In 2015, confidence in the police forces of the U.S. dropped to a 22-year low to 52%. Those with little-to-no confidence in the police, 18%, was the highest number ever measured by Gallup. And while the collective confidence in the police force decreased, minorities (nonwhites, blacks and hispanics) saw the largest decreases from 2012-2013 to 2014-2015. Additionally, these groups also saw large decreases in police confidence:
- Ages 18-29: 7% decrease
- Postgraduate: 11% decrease
- Democrats: 13% decrease
- Household Income >$75k: 7% decrease
There were only two groups to see an increase in police confidence in 2015: Conservatives (+3) and Republicans (+1). In 2016, we did see an increase in overall confidence — up to 56% from 52% — but the gap between whites and minorities, especially blacks, grew.
Negative Media Narratives
According to Gallup, blacks are not heavily influenced with news-related stories of police violence due to their already low confidence in the police.

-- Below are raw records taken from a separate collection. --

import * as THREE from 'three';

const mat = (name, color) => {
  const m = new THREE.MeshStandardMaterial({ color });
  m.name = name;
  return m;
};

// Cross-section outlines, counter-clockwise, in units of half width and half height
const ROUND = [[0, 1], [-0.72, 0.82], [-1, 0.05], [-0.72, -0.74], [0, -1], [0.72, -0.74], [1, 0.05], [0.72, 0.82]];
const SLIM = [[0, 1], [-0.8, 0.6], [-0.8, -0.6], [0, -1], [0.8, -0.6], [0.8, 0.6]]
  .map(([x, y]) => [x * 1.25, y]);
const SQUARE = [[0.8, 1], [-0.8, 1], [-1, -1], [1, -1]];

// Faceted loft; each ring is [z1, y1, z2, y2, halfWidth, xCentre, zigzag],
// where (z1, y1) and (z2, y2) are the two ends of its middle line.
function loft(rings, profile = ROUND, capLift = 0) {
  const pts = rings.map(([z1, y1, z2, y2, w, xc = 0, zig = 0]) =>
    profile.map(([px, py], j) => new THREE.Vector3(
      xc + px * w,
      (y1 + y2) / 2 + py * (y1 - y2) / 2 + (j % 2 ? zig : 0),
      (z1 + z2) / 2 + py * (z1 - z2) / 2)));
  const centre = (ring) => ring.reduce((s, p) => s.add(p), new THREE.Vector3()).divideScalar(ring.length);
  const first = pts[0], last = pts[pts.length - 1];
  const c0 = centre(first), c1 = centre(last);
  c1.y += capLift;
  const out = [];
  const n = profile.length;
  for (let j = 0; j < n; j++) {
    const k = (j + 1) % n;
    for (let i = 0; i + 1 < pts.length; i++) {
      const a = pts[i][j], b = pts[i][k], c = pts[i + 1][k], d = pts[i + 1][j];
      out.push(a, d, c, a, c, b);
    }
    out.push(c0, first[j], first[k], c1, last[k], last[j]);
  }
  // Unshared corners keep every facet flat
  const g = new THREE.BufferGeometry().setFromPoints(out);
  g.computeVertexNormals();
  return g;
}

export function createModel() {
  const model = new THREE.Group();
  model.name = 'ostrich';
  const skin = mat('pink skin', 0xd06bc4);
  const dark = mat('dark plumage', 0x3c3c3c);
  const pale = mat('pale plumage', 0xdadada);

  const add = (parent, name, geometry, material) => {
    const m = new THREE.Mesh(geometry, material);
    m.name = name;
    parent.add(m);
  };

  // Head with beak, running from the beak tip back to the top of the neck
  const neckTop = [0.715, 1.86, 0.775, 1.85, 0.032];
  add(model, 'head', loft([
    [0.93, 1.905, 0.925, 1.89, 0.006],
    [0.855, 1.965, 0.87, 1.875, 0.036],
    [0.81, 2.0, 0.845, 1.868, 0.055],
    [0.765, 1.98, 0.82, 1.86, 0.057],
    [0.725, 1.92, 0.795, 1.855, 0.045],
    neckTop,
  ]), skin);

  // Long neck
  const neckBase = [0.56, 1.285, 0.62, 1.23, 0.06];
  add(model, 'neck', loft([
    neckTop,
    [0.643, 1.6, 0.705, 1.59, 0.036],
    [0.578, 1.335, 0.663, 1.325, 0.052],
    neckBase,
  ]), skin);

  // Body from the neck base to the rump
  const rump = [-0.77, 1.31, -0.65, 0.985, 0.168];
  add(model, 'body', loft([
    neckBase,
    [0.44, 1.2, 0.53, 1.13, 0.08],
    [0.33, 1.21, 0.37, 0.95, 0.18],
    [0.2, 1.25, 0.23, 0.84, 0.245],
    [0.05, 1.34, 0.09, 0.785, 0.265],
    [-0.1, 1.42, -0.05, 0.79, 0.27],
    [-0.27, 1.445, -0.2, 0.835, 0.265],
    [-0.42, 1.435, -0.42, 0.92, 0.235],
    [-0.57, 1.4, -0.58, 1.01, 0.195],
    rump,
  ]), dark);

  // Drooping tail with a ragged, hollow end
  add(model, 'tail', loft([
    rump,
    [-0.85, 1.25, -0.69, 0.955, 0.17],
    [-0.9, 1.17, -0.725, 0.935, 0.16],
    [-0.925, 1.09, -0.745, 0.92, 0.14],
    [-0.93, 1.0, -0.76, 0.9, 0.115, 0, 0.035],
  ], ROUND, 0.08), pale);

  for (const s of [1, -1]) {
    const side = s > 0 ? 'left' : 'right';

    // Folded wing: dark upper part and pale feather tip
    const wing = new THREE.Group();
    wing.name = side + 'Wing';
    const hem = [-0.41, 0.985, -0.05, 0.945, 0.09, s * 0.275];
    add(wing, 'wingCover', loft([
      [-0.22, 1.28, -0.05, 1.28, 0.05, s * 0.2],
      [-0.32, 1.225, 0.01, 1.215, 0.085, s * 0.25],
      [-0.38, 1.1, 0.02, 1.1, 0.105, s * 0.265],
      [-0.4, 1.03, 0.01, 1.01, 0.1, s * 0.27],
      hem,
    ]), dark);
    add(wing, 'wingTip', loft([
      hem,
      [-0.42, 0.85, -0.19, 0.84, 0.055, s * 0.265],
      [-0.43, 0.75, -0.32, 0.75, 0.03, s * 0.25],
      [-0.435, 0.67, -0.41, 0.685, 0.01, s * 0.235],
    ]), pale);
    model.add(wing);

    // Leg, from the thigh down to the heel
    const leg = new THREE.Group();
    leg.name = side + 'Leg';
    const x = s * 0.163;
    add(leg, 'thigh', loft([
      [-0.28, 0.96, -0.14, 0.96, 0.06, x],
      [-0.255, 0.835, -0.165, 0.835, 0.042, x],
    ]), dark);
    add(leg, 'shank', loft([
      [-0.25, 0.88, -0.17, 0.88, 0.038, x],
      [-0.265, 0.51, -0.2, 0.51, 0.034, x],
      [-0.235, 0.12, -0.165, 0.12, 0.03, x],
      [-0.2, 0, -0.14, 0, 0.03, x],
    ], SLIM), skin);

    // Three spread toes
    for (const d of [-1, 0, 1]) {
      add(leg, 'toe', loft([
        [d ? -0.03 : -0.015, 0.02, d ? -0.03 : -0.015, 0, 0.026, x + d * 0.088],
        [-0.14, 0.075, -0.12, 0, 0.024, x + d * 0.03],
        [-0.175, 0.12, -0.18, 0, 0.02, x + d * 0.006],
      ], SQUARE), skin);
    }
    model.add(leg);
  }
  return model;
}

However, those that did see precipitous drops in confidence (youth, postgrad, democrats and high-earners) were greatly influenced by media outlets running negative narrative stories.
It seems every outlet from The Washington Post to The New York Times to CNN produced potentially perception altering stories over the last few years. And if you’ve watched or read any other outlets, you’ve likely seen some negative press on policing in America. The following sites even have separate pages for stories involving police:
- The Huffington Post: Bad Cops
- The New York Times: Police Brutality, Misconduct and Shootings
- The Guardian: Police
Police-related stories are clearly a hot topic. And ‘juicy’ stories that involve violence, crime, misconduct and other negative-leaning views tend to get the most traction among readers and viewers. It’s not surprising, but that is what also leads to significant decreases in police confidence.
What does this mean for your safety?
In 2015, there were 15,696 murders — the most since 2008 and the largest change in yearly numbers since 1990. Five Thirty Eight, released a report in January claiming the U.S. experienced another significant increase in murders — 10.5% to be exact.
According to data gathered by CBS Atlanta, nine agencies in the Metro Atlanta area saw increased response times to crimes. Yes, some of the response delay can be attributed to an increase in calls due to cell phone availability. However, if we are expected to see increasing populations and increasing usage of technology to contact law enforcement, it’s logical to expect response times to increase without equal increases in the labor force that handles and responds to those calls. A longer-than-normal response time could mean the difference between life and death.